On social issues, expect more stringent rules on same-sex marriage and abortion -- which Tea Party candidates unanimously oppose -- more gun rights, and more state's rights on issues such as education and immigration.
Tea Partiers also argue that security on the U.S.-Mexico border should be tightened and illegal immigrants should not be given a path to legal residence.
The "Contract from America," endorsed by FreedomWorks and several other Tea Party groups, gives a glimpse into the direction that a Tea Party-controlled Congress would take the country. The contract offers few specifics. Instead, there are broad guidelines on economic freedom, ending "runaway government spending," stopping tax hikes and cutting earmarks.
The Tea Party phenomenon is not unlike the grassroots movement that propelled candidate-Obama to victory.
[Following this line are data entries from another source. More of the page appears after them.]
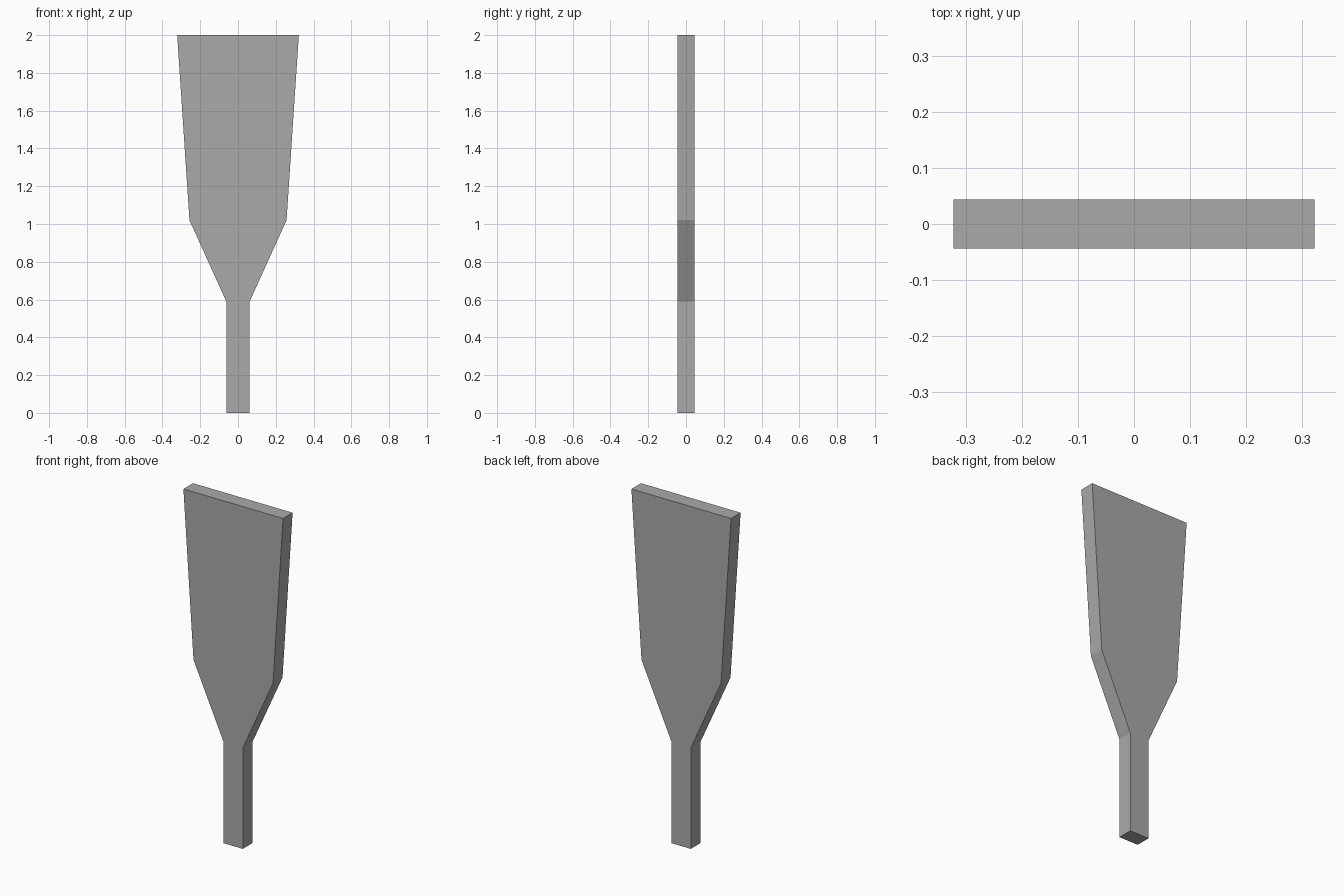
import bpy
import bmesh

cube = bpy.data.objects.get("Cube")
if cube:
    bpy.data.objects.remove(cube, do_unlink=True)

# Plain grey material
grey = bpy.data.materials.new("plain_grey")
grey.use_nodes = True
colour = (0.4, 0.4, 0.4, 1)
grey.diffuse_color = colour
grey.node_tree.nodes["Principled BSDF"].inputs["Base Color"].default_value = colour

# Half outline as (half width, height): handle, flared shoulder, blade
HALF_THICKNESS = 0.044
outline = [(0.062, 0), (0.062, 0.59), (0.257, 1.02), (0.322, 2)]
loop = outline + [(-x, z) for x, z in reversed(outline)]

# Fill the mirrored outline and extrude it through the thickness
bm = bmesh.new()
face = bm.faces.new([bm.verts.new((x, -HALF_THICKNESS, z)) for x, z in loop])
extruded = bmesh.ops.extrude_face_region(bm, geom=[face], use_keep_orig=True)
moved = [v for v in extruded["geom"] if isinstance(v, bmesh.types.BMVert)]
bmesh.ops.translate(bm, verts=moved, vec=(0, 2 * HALF_THICKNESS, 0))
bmesh.ops.recalc_face_normals(bm, faces=bm.faces[:])

mesh = bpy.data.meshes.new("paddle")
bm.to_mesh(mesh)
bm.free()
mesh.materials.append(grey)
paddle = bpy.data.objects.new("paddle", mesh)
bpy.context.collection.objects.link(paddle)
Both were as result of strong anti-Washington sentiment and the idea that change is needed in the way the government works.
More than 35 candidates in the mid-term elections are backed by national Tea Party groups and an increasing number of those who are part of the Republican establishment are tuning in to Tea Party ideas.
Joe Miller in Alaska and Rand Paul in Kentucky have very strong chances to win their respective Senate seats.
"One of the beautiful things about the Tea Party is that it has attracted so many people around mainstream similar goals of getting our government back to basics and getting spending under control," said John O'Hara, author of "A New American Tea Party." "We can't continue on the same path."
While the Tea Party's influence is on the decline, according to the latest ABC News/Washington Post poll, enthusiasm within the group is still very high. Among registered voters who strongly support the movement, 92 percent said they were certain to vote next month.
Chernow, a Constitutional historian, said it's not uncommon to see such dissent and frustration when the economy is weak. But whether candidates actually fulfill their promises when they take power is another story.
"What we've found through American history is that very often people who run against Washington, once they control Washington, develop a taste for power or don't really have the courage to cut spending... every spending program has a constituency," Chernow said. "Under Ronald Reagan, the government continued to grow and increase entitlement programs, defense spending."
"It's easier for groups out of Washington to promise to cut taxes, often difficult to deal with in practice," he added.